- %CISCO800-2-MODEM_UP: Cellular0 modem is now UP.
- %CISCO800-6-SIM_STATUS: SIM in slot 0 is present
However at this point the modem will still need to attach to the cellular network, which can take a little time. To check whether the modem is attached to the radio network, use the following commands:
- Router#show cell 0 radio
- Radio power mode = ON
- Channel Number = 1667
- Current Band = LTE
- Current RSSI = -60 dBm
- Current RSRP = -84 dBm
- Current RSRQ = -4 dB
- Current SNR = 10.6 dB
- LTE Technology Preference = AUTO
- LTE Technology Selected = LTE
- Router#show cell 0 network
- Current System Time = Sun Jan 6 0:1:30 1980
- Current Service Status = Normal
- Current Service = Packet switched
- Current Roaming Status = Home
- Network Selection Mode = Automatic
- Network = 3
- Mobile Country Code (MCC) = 208
- Mobile Network Code (MNC) = 8
- Packet switch domain(PS) state = Attached
- Registration state(EMM) = Registered
- Location Area Code (LAC) = 107
- Cell ID = 9150878

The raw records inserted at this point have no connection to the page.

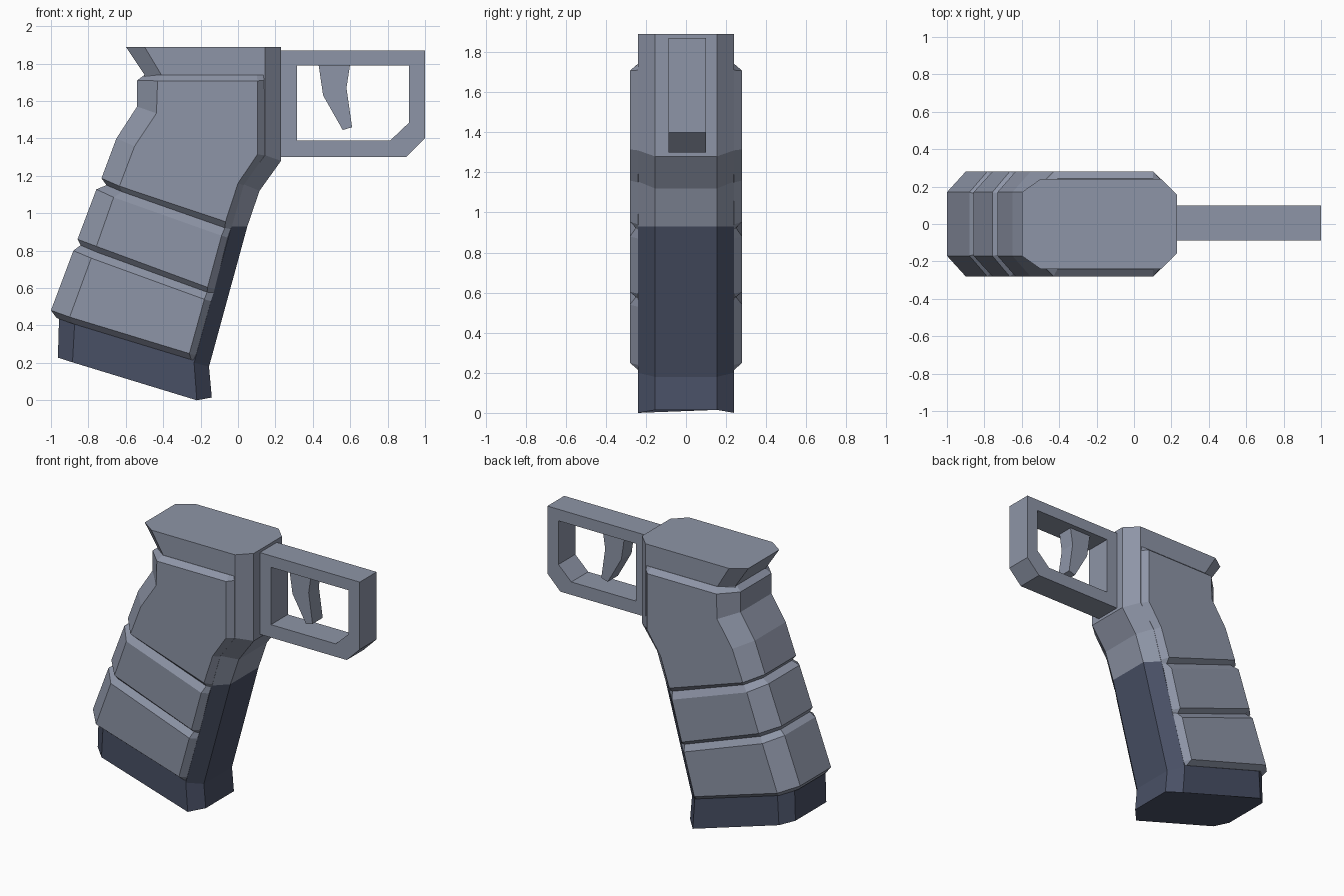
import bpy, bmesh


def material(name, rgb):
    m = bpy.data.materials.new(name)
    m.diffuse_color = (*rgb, 1)
    return m


GREY = material("steel grey", (0.27, 0.30, 0.385))
BLUE = material("dark slate blue", (0.066, 0.08, 0.13))


def finish(name, bm, mat):
    bmesh.ops.recalc_face_normals(bm, faces=bm.faces)
    me = bpy.data.meshes.new(name)
    bm.to_mesh(me)
    bm.free()
    me.materials.append(mat)
    ob = bpy.data.objects.new(name, me)
    bpy.context.collection.objects.link(ob)
    return ob


def loft(name, stations, mat):
    """Each station: half widths plus (x, z) points from front to rear; mirrored in y."""
    bm = bmesh.new()
    rings = []
    for widths, pts in stations:
        half = list(zip(pts, widths))
        ring = [(x, -w, z) for (x, z), w in half] + [(x, w, z) for (x, z), w in half[::-1]]
        rings.append([bm.verts.new(p) for p in ring])
    n = len(rings[0])
    for a, b in zip(rings, rings[1:]):
        for i in range(n):
            j = (i + 1) % n
            bm.faces.new((a[i], a[j], b[j], b[i]))
    bm.faces.new(rings[0])
    bm.faces.new(rings[-1])
    return finish(name, bm, mat)


def plate(name, outer, y0, y1, mat, inner=None):
    """Extruded xz profile, optionally with a hole of matching point count."""
    bm = bmesh.new()
    n = len(outer)
    loops = [[bm.verts.new((x, y, z)) for x, z in p]
             for p in ([outer, inner] if inner else [outer]) for y in (y0, y1)]
    for k in range(0, len(loops), 2):
        for i in range(n):
            j = (i + 1) % n
            bm.faces.new((loops[k][i], loops[k][j], loops[k + 1][j], loops[k + 1][i]))
    for k in (0, 1):
        if inner:
            for i in range(n):
                j = (i + 1) % n
                bm.faces.new((loops[k][i], loops[k][j], loops[k + 2][j], loops[k + 2][i]))
        else:
            bm.faces.new(loops[k])
    return finish(name, bm, mat)


# Upper frame with chamfered edges and rear beak
CORE = (0.155, 0.24, 0.24, 0.17)
loft("upper_frame", [
    (CORE, [(0.23, 1.89), (0.145, 1.89), (-0.50, 1.89), (-0.60, 1.89)]),
    (CORE, [(0.23, 1.74), (0.145, 1.74), (-0.41, 1.74), (-0.50, 1.74)]),
    (CORE, [(0.23, 1.28), (0.145, 1.31), (-0.41, 1.40), (-0.48, 1.40)]),
    (CORE, [(0.115, 1.12), (0.03, 1.155), (-0.45, 1.15), (-0.55, 1.15)]),
    (CORE, [(0.05, 0.93), (-0.035, 0.93), (-0.55, 0.93), (-0.65, 0.93)]),
], GREY)

# Dark lower frame and foot
loft("lower_frame", [
    (CORE, [(0.05, 0.93), (-0.035, 0.93), (-0.55, 0.93), (-0.65, 0.93)]),
    (CORE, [(-0.155, 0.18), (-0.235, 0.20), (-0.87, 0.47), (-0.955, 0.50)]),
    (CORE, [(-0.14, 0.015), (-0.22, 0.0), (-0.885, 0.203), (-0.963, 0.228)]),
], BLUE)

# Grip shell: three swells separated by grooves
FULL = (0.24, 0.28, 0.28, 0.17)
RIM = (0.24, 0.242, 0.242, 0.155)
GROOVE = (0.24, 0.25, 0.25, 0.16)
loft("grip_shell", [
    (RIM, [(0.135, 1.74), (0.10, 1.74), (-0.41, 1.74), (-0.50, 1.74)]),
    (FULL, [(0.14, 1.71), (0.104, 1.708), (-0.43, 1.708), (-0.54, 1.71)]),
    (FULL, [(0.143, 1.31), (0.104, 1.315), (-0.436, 1.535), (-0.54, 1.57)]),
    (FULL, [(0.03, 1.15), (0.0, 1.16), (-0.553, 1.358), (-0.65, 1.40)]),
    (FULL, [(-0.03, 0.94), (-0.067, 0.955), (-0.634, 1.145), (-0.73, 1.187)]),
    (GROOVE, [(-0.04, 0.915), (-0.07, 0.922), (-0.62, 1.115), (-0.703, 1.15)]),
    (FULL, [(-0.055, 0.87), (-0.088, 0.88), (-0.665, 1.085), (-0.757, 1.128)]),
    (FULL, [(-0.125, 0.595), (-0.163, 0.604), (-0.757, 0.823), (-0.858, 0.861)]),
    (GROOVE, [(-0.13, 0.575), (-0.165, 0.578), (-0.75, 0.79), (-0.842, 0.829)]),
    (FULL, [(-0.145, 0.53), (-0.18, 0.54), (-0.785, 0.76), (-0.88, 0.80)]),
    (FULL, [(-0.225, 0.24), (-0.26, 0.25), (-0.90, 0.445), (-1.0, 0.481)]),
    (RIM, [(-0.238, 0.214), (-0.25, 0.217), (-0.885, 0.41), (-0.97, 0.44)]),
], GREY)

# Trigger guard
plate("trigger_guard",
      [(0.22, 1.87), (1.0, 1.87), (1.0, 1.40), (0.90, 1.30), (0.22, 1.30)],
      -0.087, 0.099, GREY,
      [(0.315, 1.79), (0.915, 1.79), (0.915, 1.485), (0.815, 1.39), (0.315, 1.39)])

# Trigger
plate("trigger",
      [(0.43, 1.80), (0.60, 1.80), (0.58, 1.67), (0.61, 1.46), (0.56, 1.445), (0.455, 1.63)],
      -0.05, 0.062, GREY)
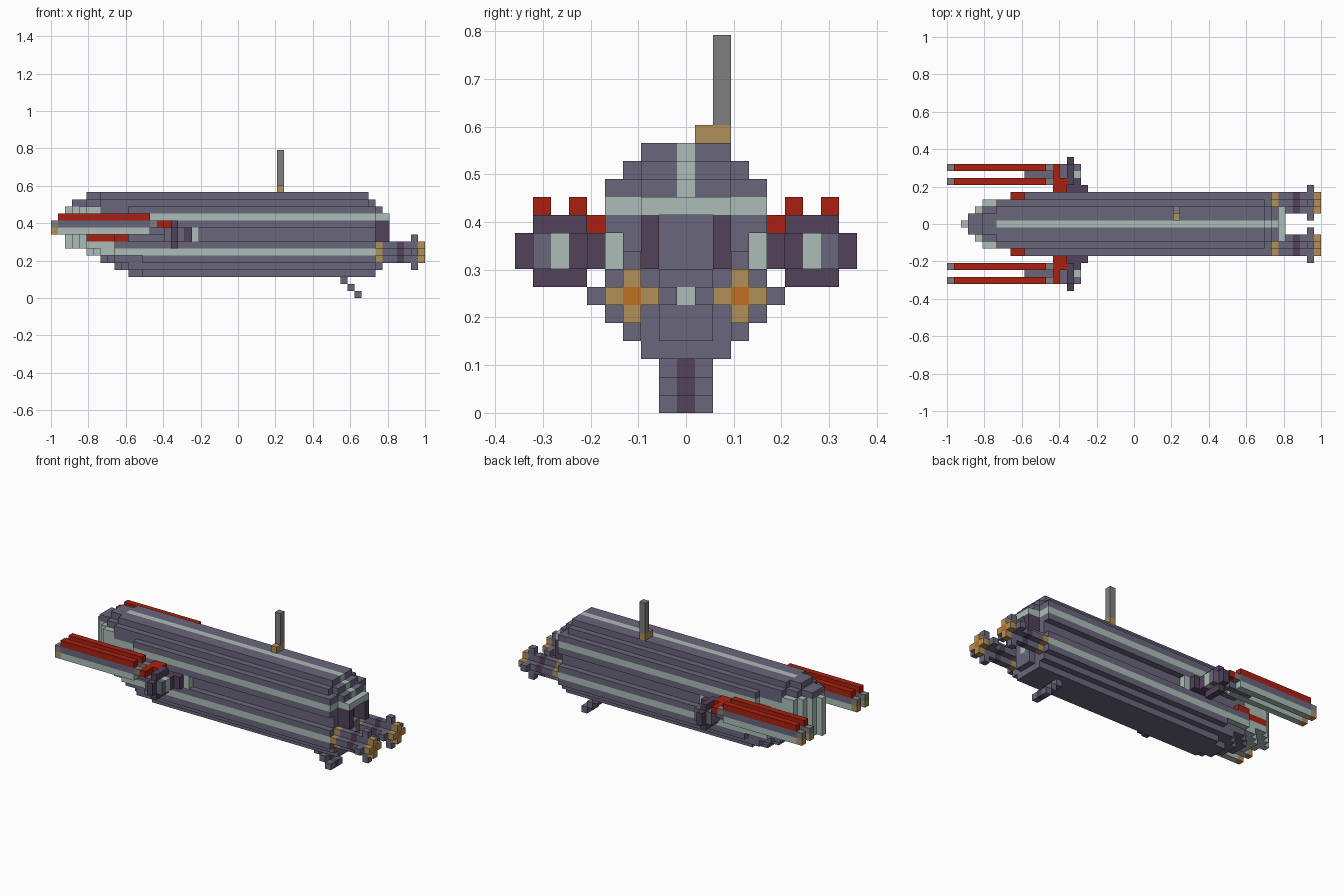
import bpy, bmesh, math

if "Cube" in bpy.data.objects:
    bpy.data.objects.remove(bpy.data.objects["Cube"])

U = 2 / 53          # edge of one cube
SIDES = (-1, 1)

def linear(c):
    c /= 255
    return c / 12.92 if c <= 0.04045 else ((c + 0.055) / 1.055) ** 2.4

COLOURS = {"slate": (106, 102, 124), "mint": (172, 190, 184), "red": (170, 32, 16),
           "plum": (82, 66, 90), "brass": (176, 144, 88), "grey": (126, 126, 126),
           "orange": (192, 112, 32)}
MATS, INDEX = [], {}
for name, rgb in COLOURS.items():
    m = bpy.data.materials.new(name)
    m.diffuse_color = (*[linear(c) for c in rgb], 1)
    m.use_nodes = True
    m.node_tree.nodes["Principled BSDF"].inputs["Base Color"].default_value = m.diffuse_color
    INDEX[name] = len(MATS)
    MATS.append(m)

# Cube face directions, each with two in-plane axes
FACES = [(a, s) for a in range(3) for s in SIDES]

def build(name, cells):
    """Skin a dict {(i, j, k): colour} with flat outer faces."""
    bm = bmesh.new()
    verts = {}

    def vert(p):
        if p not in verts:
            verts[p] = bm.verts.new((-1 + p[0] * U, (p[1] - 0.5) * U, p[2] * U))
        return verts[p]

    for cell, colour in cells.items():
        for a, s in FACES:
            near = list(cell)
            near[a] += s
            if tuple(near) in cells:
                continue
            b, c = (a + 1) % 3, (a + 2) % 3
            loop = []
            for db, dc in ((0, 0), (1, 0), (1, 1), (0, 1)):
                p = list(cell)
                p[a] += s > 0
                p[b] += db
                p[c] += dc
                loop.append(vert(tuple(p)))
            f = bm.faces.new(loop if s > 0 else loop[::-1])
            f.material_index = INDEX[colour]
    # merge coplanar faces of one colour
    bmesh.ops.dissolve_limit(bm, angle_limit=0.01, verts=bm.verts[:], edges=bm.edges[:],
                             delimit={'MATERIAL'})
    me = bpy.data.meshes.new(name)
    bm.to_mesh(me)
    bm.free()
    for m in MATS:
        me.materials.append(m)
    ob = bpy.data.objects.new(name, me)
    bpy.context.collection.objects.link(ob)
    return ob

def box(cells, colour, i, j, k, side=1):
    """Fill inclusive ranges; side mirrors j."""
    for x in range(i[0], i[1] + 1):
        for y in range(j[0], j[1] + 1):
            for z in range(k[0], k[1] + 1):
                cells[(x, y * side, z)] = colour

# Hull: per layer, first and end cell for each distance from the centre line
NOSE = {3: (11, 11, 13), 4: (9, 9, 10, 11), 5: (7, 7, 8, 9, 13), 6: (5, 5, 6, 7, 9),
        7: (2, 3, 4, 5, 9), 8: (2, 3, 4, 5, 9), 9: (2, 3, 4, 5, 11), 10: (2, 3, 4, 5, 11),
        11: (2, 3, 4, 5, 11), 12: (2, 3, 4, 5, 11), 13: (3, 3, 5, 7), 14: (5, 5, 7)}
LOW, BAY = (47, 47, 46, 46, 46), (46, 46, 48, 46, 46)
TAIL = {3: (46, 46, 46), 4: (47, 47, 46, 46), 5: LOW, 6: LOW, 7: LOW, 8: BAY, 9: BAY, 10: BAY,
        11: (48, 48, 48, 46, 46), 12: (47, 47, 47, 46, 46), 13: (46, 46, 46, 45), 14: (45, 45, 45)}

def hull_colour(i, d, k):
    if k == 8 and d >= 3 and 5 <= i <= 10:
        return "red"
    if d == 2 and 8 <= k <= 10 and i >= 46:
        return "plum"
    if k == 11 or (k == 6 and d in (0, 4)):
        return "mint"
    if d == 0 and k >= 12 and i >= 7:
        return "mint"
    if 6 <= k <= 12 and (i < 7 or (k < 12 and i < 9)):
        return "mint"
    return "slate"

hull = {}
for k in NOSE:
    for d, (a, b) in enumerate(zip(NOSE[k], TAIL[k])):
        for i in range(a, b):
            if d == 4 and k in (8, 9) and i >= 11:   # side groove
                continue
            for j in {d, -d}:
                hull[(i, j, k)] = hull_colour(i, d, k)
build("hull", hull)

# Twin engines: plus-shaped shafts with propeller and brass cap
SHAFT = ("brass", "slate", "slate", "plum", "slate", "slate", "brass")
for side, word in zip(SIDES, ("right", "left")):
    eng = {}
    for n, colour in enumerate(SHAFT):
        i, r = 46 + n, 2 if n == 5 else 1
        for d in range(-r, r + 1):
            eng[(i, side * (3 + d), 6)] = colour
            eng[(i, side * 3, 6 + d)] = colour
    eng[(52, side * 3, 6)] = "orange"
    build(word + "_engine", eng)

# Twin-barrel guns
for side, word in zip(SIDES, ("right", "left")):
    for y, pos in ((6, "inner"), (8, "outer")):
        gun = {}
        box(gun, "red", (1, 13), (y, y), (11, 11), side)
        box(gun, "slate", (1, 13), (y, y), (10, 10), side)
        box(gun, "grey", (0, 0), (y, y), (10, 10), side)
        box(gun, "grey", (14, 14), (y, y), (10, 10), side)
        box(gun, "mint", (1, 13), (y, y), (9, 9), side)
        box(gun, "brass", (0, 0), (y, y), (9, 9), side)
        build(f"{word}_{pos}_barrel", gun)

    # Mount plate, bracket and arm to the hull
    mount = {}
    box(mount, "slate", (11, 16), (7, 7), (9, 9), side)
    box(mount, "slate", (16, 16), (7, 8), (8, 9), side)
    box(mount, "red", (15, 15), (6, 8), (10, 10), side)
    box(mount, "red", (15, 16), (5, 6), (10, 10), side)
    box(mount, "plum", (17, 17), (6, 8), (7, 10), side)
    box(mount, "plum", (17, 17), (9, 9), (8, 9), side)
    box(mount, "plum", (17, 19), (5, 5), (8, 9), side)
    box(mount, "plum", (18, 18), (6, 6), (8, 9), side)
    box(mount, "slate", (18, 18), (8, 8), (8, 9), side)
    box(mount, "mint", (18, 18), (7, 7), (8, 9), side)
    box(mount, "mint", (17, 20), (4, 4), (8, 9), side)
    build(word + "_gun_mount", mount)

# Boarding steps under the tail
steps = {}
for n in range(3):
    box(steps, "slate", (41 + n, 41 + n), (-1, 1), (2 - n, 2 - n))
    steps[(41 + n, 0, 2 - n)] = "plum"
build("boarding_steps", steps)

# Antenna mast on its base
base, mast = {}, {}
box(base, "brass", (32, 32), (1, 2), (15, 15))
box(mast, "grey", (32, 32), (2, 2), (16, 20))
build("antenna_base", base)
build("antenna_mast", mast)
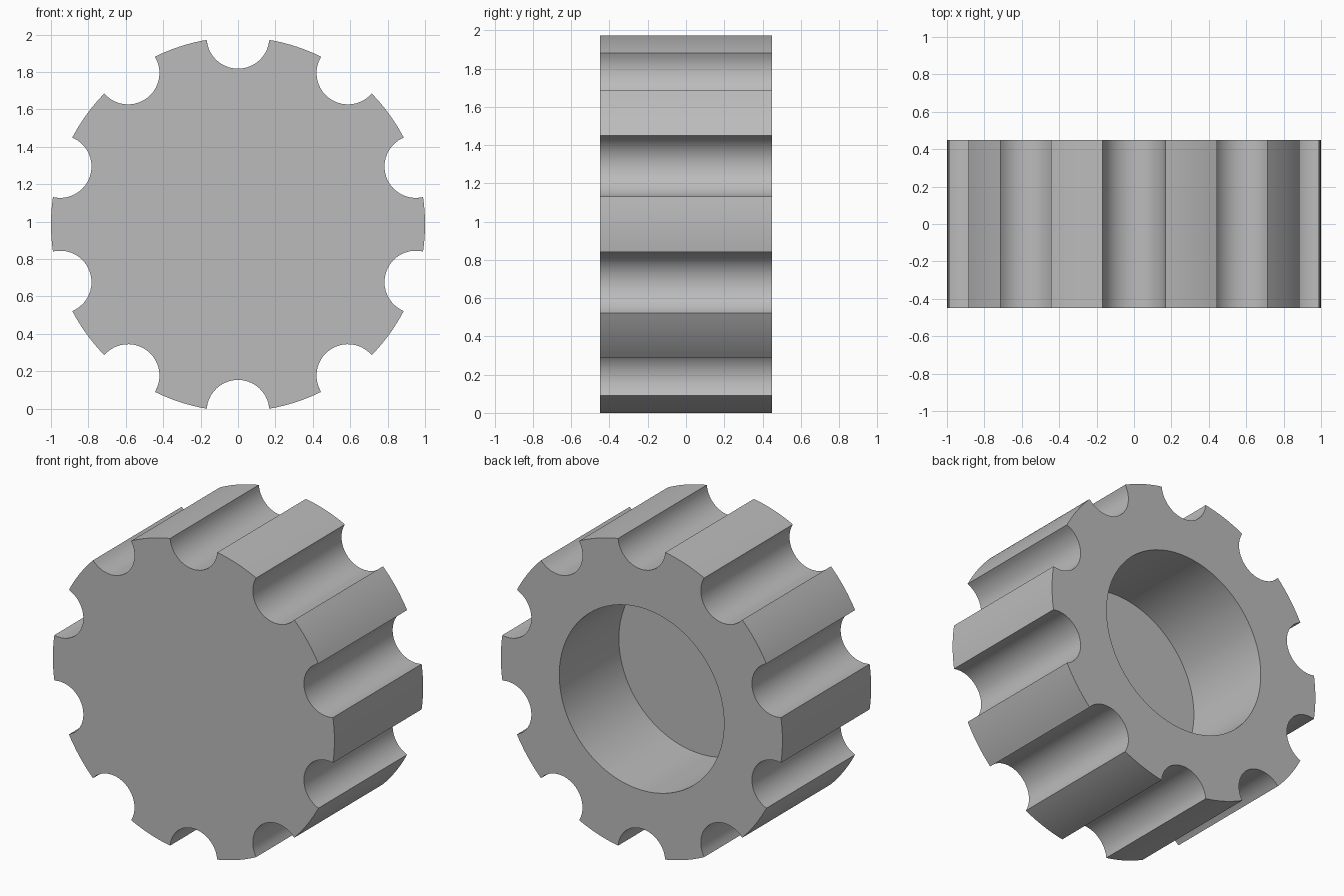
import bpy
import bmesh
from math import sin, cos, pi, asin, atan2, radians

cube = bpy.data.objects.get("Cube")
if cube:
    bpy.data.objects.remove(cube, do_unlink=True)

FLUTES = 10          # scalloped grooves around the rim
R, GROOVE_R = 1.0, 0.168
BORE_R, BORE_DEPTH = 0.585, 0.605
HALF = 0.45
HALF_ANGLE = 2 * asin(GROOVE_R / (2 * R))   # groove half angle seen from the axis
CZ = R * cos(HALF_ANGLE)
PITCH = 2 * pi / FLUTES
GROOVE_STEPS, TOOTH_STEPS = 20, 8


def outline():
    """Fluted profile: a groove arc followed by a tooth arc, repeated."""
    pts = []
    sweep = pi / 2 - HALF_ANGLE / 2
    for k in range(FLUTES):
        a = pi / 2 + k * PITCH
        cx, cz = R * cos(a), R * sin(a)
        for i in range(GROOVE_STEPS):
            t = a + pi - sweep + 2 * sweep * i / GROOVE_STEPS
            # reversed sweep, so the groove runs the same way as the teeth
            t = 2 * (a + pi) - t
            pts.append((cx + GROOVE_R * cos(t), cz + GROOVE_R * sin(t)))
        for i in range(TOOTH_STEPS):
            t = a + HALF_ANGLE + (PITCH - 2 * HALF_ANGLE) * i / TOOTH_STEPS
            pts.append((R * cos(t), R * sin(t)))
    return pts


def loop(bm, pts, y):
    return [bm.verts.new((x, y, z + CZ)) for x, z in pts]


def bridge(bm, a, b):
    n = len(a)
    for i in range(n):
        j = (i + 1) % n
        bm.faces.new((a[i], a[j], b[j], b[i]))


rim = outline()
bore = [(BORE_R * cos(atan2(z, x)), BORE_R * sin(atan2(z, x))) for x, z in rim]

# Knob body: solid front, fluted side, blind bore in the back
bm = bmesh.new()
front = loop(bm, rim, -HALF)
back = loop(bm, rim, HALF)
mouth = loop(bm, bore, HALF)
floor = loop(bm, bore, HALF - BORE_DEPTH)
bm.faces.new(front)
bridge(bm, front, back)
bridge(bm, back, mouth)
bridge(bm, mouth, floor)
bm.faces.new(floor)
bmesh.ops.recalc_face_normals(bm, faces=bm.faces)
mesh = bpy.data.meshes.new("fluted_knob")
bm.to_mesh(mesh)
bm.free()

knob = bpy.data.objects.new("fluted_knob", mesh)
bpy.context.collection.objects.link(knob)

# Plain grey
grey = bpy.data.materials.new("plain_grey")
grey.use_nodes = True
colour = (0.5, 0.5, 0.5, 1)
grey.diffuse_color = colour
grey.node_tree.nodes["Principled BSDF"].inputs["Base Color"].default_value = colour
mesh.materials.append(grey)

# Smooth curves, crisp edges
bpy.ops.object.select_all(action='DESELECT')
knob.select_set(True)
bpy.context.view_layer.objects.active = knob
bpy.ops.object.shade_smooth_by_angle(angle=radians(30))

- Primary Scrambling Code = 65535
Note that the band and channel need to be populated, the network should display the expected carrier name and the packet service should show as attached. The actual band and service type will vary depending on carrier, coverage, area and equipment used.
If the radio interface is up but a data connection cannot be established then all the usual debugs may be used:
- debug dialer (to verify it is trying to dial)
- debug chat (sometimes useful to deduce whether APN is configured correctly)
- debug cellular 0 messages callcontrol (shows the cellular network assigning the IP and DNS)
Note on Earlier Releases
Prior to IOS 15.3 you had to define your own chat string and apply it to the line - later releases do this automatically. If your "debug chat" output shows anything about "ATDT" or expecting "CONNECT" then this probably applies to you. Making and applying the chat script is pretty simple:
- chat-script lte "" "AT!CALL" TIMEOUT 20 "OK"
- line 3
- script dialer lte
Basically this says to define a script called "lte" which waits for nothing, sends "AT!CALL" to the modem and expects to get "OK" in return within 20 seconds. Then that script gets attached to line 3, which in the 819 router is the 4G cellular modem.